For the players, it is one of the most important parts of the game. Some do it to hype themselves up. Others do it to calm their nerves and relax.
But for just about every player, walk-up songs give insight into who they are and what they listen to.
For the University of New Mexico baseball team, it’s no different. The Lobos, this season, have a wide variety of music choices from classic rock to old school hip-hop, to old Kanye and much more.
In fact, hitters are allowed up to four songs to choose. So some play a different song for each game in a series. Others stick to the same song.
Danny Collier, a senior who plays both outfield and DH, has a taste in music that might not be expected. He has three walk-up songs in total, which include: “Thuggish Ruggish Bone” by Bone Thugs n Harmony, “Homicide” by Kevin Gates and “Knockin Doorz Down” by Pimp C.
Collier says there’s no superstition behind what song he chooses on what day. Instead, he said he looks for music that “slaps” while also paying homage to his brother by walking up to the Pimp C song.
“I just love music,” Collier said. “I’ll hear a song, and I’m like, ‘Yeah, that slaps a little bit.’ And then ‘Knockin Doors Down’ — that’s what my brother walked out to in high school. So, you know, pay a little tribute to my boy.”
But not all UNM baseball players choose their walk-up songs just because they like it.
Jared Mang, a junior outfielder who’s currently out of the Lobos’ lineup with an injury to his fingers after being hit by a pitch, says he chooses his walk-up music to get him in the right mood.
“When the song has a certain feel to it, and you feel good when you’re walking up there,” Mang said. “Just something to get you in the right frame of mind to go hit.”
Like Collier, Mang’s music is very hip-hop influenced. On Friday games, he chose “Can’t Tell Me Nothing” by Kanye West. Mang made it clear, though, that he’s strictly an old Kanye admirer and that he doesn’t necessarily care for his new stuff.

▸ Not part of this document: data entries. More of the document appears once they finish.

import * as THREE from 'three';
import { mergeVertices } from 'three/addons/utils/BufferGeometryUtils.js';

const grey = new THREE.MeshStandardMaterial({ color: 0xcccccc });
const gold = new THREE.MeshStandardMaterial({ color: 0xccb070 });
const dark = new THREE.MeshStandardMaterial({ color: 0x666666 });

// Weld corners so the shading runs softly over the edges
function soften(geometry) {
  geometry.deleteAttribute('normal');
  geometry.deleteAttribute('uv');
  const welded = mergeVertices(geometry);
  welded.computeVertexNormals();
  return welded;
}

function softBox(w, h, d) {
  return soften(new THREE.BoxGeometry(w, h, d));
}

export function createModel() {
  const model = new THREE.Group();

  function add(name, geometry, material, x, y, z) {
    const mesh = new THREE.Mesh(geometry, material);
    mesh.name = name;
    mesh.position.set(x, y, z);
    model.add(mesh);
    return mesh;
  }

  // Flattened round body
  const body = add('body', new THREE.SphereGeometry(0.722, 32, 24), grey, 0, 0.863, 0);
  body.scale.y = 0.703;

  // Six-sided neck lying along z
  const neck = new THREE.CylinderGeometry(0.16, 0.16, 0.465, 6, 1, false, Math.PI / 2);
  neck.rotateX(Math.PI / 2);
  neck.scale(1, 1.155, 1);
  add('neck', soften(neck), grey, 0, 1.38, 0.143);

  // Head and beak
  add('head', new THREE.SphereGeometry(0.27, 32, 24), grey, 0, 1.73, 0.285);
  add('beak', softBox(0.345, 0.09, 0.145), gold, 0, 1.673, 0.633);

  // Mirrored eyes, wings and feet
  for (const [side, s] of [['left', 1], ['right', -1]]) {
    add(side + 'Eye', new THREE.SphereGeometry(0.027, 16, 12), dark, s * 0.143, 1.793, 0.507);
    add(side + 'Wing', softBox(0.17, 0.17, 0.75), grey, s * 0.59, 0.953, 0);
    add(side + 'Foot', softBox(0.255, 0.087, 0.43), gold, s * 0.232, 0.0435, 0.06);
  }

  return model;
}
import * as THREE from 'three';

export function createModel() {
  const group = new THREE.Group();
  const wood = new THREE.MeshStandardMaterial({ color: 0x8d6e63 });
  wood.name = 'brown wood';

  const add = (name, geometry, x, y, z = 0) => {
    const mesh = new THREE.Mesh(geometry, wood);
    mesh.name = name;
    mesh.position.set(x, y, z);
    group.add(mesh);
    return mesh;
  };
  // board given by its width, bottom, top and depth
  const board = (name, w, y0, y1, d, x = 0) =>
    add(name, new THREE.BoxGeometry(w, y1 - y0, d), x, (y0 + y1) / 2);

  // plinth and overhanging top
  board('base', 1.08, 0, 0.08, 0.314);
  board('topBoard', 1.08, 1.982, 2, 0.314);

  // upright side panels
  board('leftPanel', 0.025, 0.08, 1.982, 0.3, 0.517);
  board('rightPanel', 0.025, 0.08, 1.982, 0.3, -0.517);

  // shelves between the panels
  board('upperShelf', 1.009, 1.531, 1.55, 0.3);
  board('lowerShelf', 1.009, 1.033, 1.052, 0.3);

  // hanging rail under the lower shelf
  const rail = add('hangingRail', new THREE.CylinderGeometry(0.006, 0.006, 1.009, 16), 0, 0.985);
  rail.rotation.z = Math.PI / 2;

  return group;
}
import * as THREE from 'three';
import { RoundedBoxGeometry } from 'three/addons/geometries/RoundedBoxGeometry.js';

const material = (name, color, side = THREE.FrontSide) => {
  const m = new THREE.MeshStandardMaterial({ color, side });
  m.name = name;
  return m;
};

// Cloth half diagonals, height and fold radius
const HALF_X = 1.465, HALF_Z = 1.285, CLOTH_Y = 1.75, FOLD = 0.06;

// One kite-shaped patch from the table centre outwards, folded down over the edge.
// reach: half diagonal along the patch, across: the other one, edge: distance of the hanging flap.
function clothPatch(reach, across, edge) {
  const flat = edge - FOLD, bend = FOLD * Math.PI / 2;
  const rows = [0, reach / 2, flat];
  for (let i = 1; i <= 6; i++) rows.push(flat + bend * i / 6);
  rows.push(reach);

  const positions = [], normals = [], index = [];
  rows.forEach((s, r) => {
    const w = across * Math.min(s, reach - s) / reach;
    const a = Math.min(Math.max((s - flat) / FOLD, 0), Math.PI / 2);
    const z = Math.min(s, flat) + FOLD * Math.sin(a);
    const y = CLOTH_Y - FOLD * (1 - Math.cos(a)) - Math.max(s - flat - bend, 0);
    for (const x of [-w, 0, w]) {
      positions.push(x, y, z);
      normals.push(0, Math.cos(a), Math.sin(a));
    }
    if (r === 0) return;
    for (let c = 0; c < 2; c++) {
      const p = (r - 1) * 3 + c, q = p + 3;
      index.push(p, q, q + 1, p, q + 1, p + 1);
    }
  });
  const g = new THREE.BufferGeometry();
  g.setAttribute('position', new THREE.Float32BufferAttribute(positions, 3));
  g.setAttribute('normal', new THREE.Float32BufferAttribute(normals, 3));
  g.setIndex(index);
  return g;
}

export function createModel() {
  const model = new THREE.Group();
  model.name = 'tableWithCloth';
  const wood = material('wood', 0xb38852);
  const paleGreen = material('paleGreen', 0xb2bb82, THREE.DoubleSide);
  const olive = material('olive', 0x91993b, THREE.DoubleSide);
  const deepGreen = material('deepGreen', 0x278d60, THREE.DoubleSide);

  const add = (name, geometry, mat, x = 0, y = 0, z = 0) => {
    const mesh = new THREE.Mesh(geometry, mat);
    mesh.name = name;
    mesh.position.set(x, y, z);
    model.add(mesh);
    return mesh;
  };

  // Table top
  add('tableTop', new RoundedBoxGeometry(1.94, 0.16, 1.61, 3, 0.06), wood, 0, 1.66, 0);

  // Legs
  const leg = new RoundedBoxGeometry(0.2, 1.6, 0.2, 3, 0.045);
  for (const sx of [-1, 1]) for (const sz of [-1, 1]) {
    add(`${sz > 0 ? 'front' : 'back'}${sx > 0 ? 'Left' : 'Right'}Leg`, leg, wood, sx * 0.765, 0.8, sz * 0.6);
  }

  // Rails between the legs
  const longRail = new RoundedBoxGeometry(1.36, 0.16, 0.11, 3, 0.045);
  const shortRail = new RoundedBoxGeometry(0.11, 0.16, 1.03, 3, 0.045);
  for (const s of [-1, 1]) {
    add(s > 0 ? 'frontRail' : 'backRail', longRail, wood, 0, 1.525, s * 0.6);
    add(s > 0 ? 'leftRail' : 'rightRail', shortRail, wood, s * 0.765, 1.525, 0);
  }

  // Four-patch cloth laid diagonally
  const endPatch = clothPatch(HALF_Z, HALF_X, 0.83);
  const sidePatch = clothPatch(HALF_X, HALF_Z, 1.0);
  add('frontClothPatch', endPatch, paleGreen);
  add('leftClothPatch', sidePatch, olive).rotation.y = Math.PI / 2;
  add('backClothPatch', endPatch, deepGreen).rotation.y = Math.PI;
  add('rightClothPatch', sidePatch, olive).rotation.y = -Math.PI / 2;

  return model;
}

Mang also chose “Never Better” by P.O.S to play on Saturday games and also some music from Blue Scholars.
Hayden Schilling, too, has his share of songs. Though hitters are allowed up to four songs, he opted for just two. Like Mang and Collier, he likes some older rap and hip-hop too, leading to his choice of “No Diggity” by Blackstreet.
But batters aren’t the only only players in baseball who get walk-up songs either. Pitchers do, too.
Mariano Rivera, who was a closer for the Yankees and one of the best of all-time, used to walk up to the mound from the bullpen to the song, “Enter Sandman” by Metallica.
Christian Tripp, UNM’s closing pitcher, has one too. For Tripp, finding the best walk-up song is all about the energy it brings. To him, he needs music that will pump him up.
Tripp’s walk-up song is “Kickstart My Heart” by the Mötley Crüe. But Tripp, if he could, said he would play “Enter Sandman” by Metallica if it didn’t cause bad juju.
“One of the songs I’ve always wanted to do, but it’s kind of like a cardinal sin is ‘Enter Sandman,’” he said. “Mariano Rivera is like the best closer of all-time. So if you play that song, you’re bound to not pitch very well.”
With all these songs, and different tastes in artists and music, the Lobos have created an identity not only for themselves but for the team, too. Walk-up music has different effects on different players, but the added bonus of personalizing the game with individuality could make the game better in the end.
Matthew Narvaiz is a senior sports reporter for the Daily Lobo. He primarily covers men’s and women’s basketball, and baseball. He can be reached at firstname.lastname@example.org or on Twitter @matt_narvaiz.